In the limited time left, may I try to deal with the many other points that were made? Many Members mentioned the role of employers and the fear of reservists, which is an important point. Frankly, if any reservist thinks that being a reservist in the British armed forces does not involve full-time service, I do not know what planet they are living on. We have made it clear over the past couple of years that we expect reservists to serve. They will be called up compulsorily when their services are needed. To digress briefly, I agree with everything that was said about manpower. It would be lovely to have full manpower in our armed forces, but we are short on advice on how to achieve that—

Patrick Mercer rose—

I have only a limited time left, but the hon. Gentleman's experience in his regiment provided us with some advice on manpower.

I promise to look at that, as I have responsibility for all personnel and recruitment matters, along with all the other things that I look after.

Overstretch is a problem in specific units, rather than the forces overall, although up to 59 per cent. of the Army has recently been deployed on active service. Clearly, that cannot be sustained in the long term. We are trying to rotate personnel, and have a roulement system in which we rotate all personnel who have been serving. I shall take up the case of the dentist raised by the hon. Member for Aldershot. We have been trying to prevent individuals from serving for such a long time, but we have used reserves to spare our regulars from deployment, as many of them will be redeployed if they have to go back. That was one of the reasons for the alteration.

The point about people sitting around doing nothing is well taken.

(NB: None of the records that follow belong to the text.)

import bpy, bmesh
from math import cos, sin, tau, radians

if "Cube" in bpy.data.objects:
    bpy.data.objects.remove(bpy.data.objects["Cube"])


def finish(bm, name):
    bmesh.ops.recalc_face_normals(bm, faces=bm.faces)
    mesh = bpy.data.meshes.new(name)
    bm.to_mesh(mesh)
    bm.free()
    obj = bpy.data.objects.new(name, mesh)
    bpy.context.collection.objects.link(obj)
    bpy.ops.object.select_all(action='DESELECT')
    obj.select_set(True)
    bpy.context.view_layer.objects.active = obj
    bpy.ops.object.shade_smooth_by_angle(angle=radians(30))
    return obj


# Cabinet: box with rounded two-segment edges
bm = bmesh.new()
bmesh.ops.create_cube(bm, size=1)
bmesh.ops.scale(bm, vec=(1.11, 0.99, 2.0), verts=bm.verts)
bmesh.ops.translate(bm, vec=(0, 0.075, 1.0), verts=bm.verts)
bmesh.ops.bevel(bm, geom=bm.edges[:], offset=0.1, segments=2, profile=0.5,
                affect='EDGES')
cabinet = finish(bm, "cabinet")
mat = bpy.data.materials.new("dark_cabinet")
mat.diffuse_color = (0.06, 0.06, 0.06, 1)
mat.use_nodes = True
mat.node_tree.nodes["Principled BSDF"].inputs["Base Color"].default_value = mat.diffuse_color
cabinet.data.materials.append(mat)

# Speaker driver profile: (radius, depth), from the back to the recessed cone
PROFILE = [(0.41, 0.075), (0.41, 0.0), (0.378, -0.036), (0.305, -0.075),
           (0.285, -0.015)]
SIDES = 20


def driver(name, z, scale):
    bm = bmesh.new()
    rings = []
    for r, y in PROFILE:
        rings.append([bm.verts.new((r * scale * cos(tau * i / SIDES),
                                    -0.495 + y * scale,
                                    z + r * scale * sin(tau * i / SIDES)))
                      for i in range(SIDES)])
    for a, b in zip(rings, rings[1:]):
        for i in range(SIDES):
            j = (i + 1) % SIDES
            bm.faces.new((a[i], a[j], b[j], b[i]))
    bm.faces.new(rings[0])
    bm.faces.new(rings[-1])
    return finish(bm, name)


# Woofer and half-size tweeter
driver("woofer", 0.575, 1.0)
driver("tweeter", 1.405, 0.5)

We have to deploy enough people to cover our needs in case there is a lot of work to be done. The fact that we had mercifully few casualties, even taking into account the fact that we had to deal with civilians and Iraqi soldiers as well as our own casualties, is something to be grateful for. However, lack of work is of great concern to our medical people. Nobody with considerable skills likes to be left sitting around doing nothing and watching their skills degrade. We will have to pay close attention to that.

I shall make one or two general points. I shall look in detail at the point about Senegal made by my hon. Friend the Member for Linlithgow (Mr. Dalyell) along with colleagues from the Foreign Office and the Department for International Development, and get back to him. On numbers, we have made no plans, and I have seen nothing. I can say hand on heart that I have seen nothing whatsoever in the MOD to suggest that we are about to cut regiments. That does not mean that regiments will not be cut and roles will not be changed—no Minister could make any such promise to the House. That has not happened in the past, and I am not going to do it tonight. However, no such suggestions have been made to us. Capabilities change, configurations of forces must change, and the numbers and expertise of our personnel have to change with them. That is not done by faceless bureaucrats, as the hon. Member for Newark (Patrick Mercer) unkindly suggested, but by uniformed senior personnel. It is always the MOD in general which is blamed for things. However, a bunch of Ministers have not decided to sit down and be as sod-like as possible to the armed forces. In fact, the armed forces themselves decided what capabilities they needed to fulfil the commitments that we asked them to make.

I have not covered nearly enough. On housing targets, I accept the problem. We are making improvements. On accommodation, when I tell soldiers that I will improve their accommodation and they are living rent free, they whine. They quite like roughing it, living rent free and spending their money on something else—not all of them, I may add, but a substantial minority.

My hon. Friend the Member for Clydebank and Milngavie (Tony Worthington) made some interesting points, about which I shall write to him, as I do not have time to deal with them now. The points about logistics are well taken. There were individual instances in which supplies did not come up to the mark—

It being Six o'clock, the motion for the Adjournment of the House lapsed, without Question put.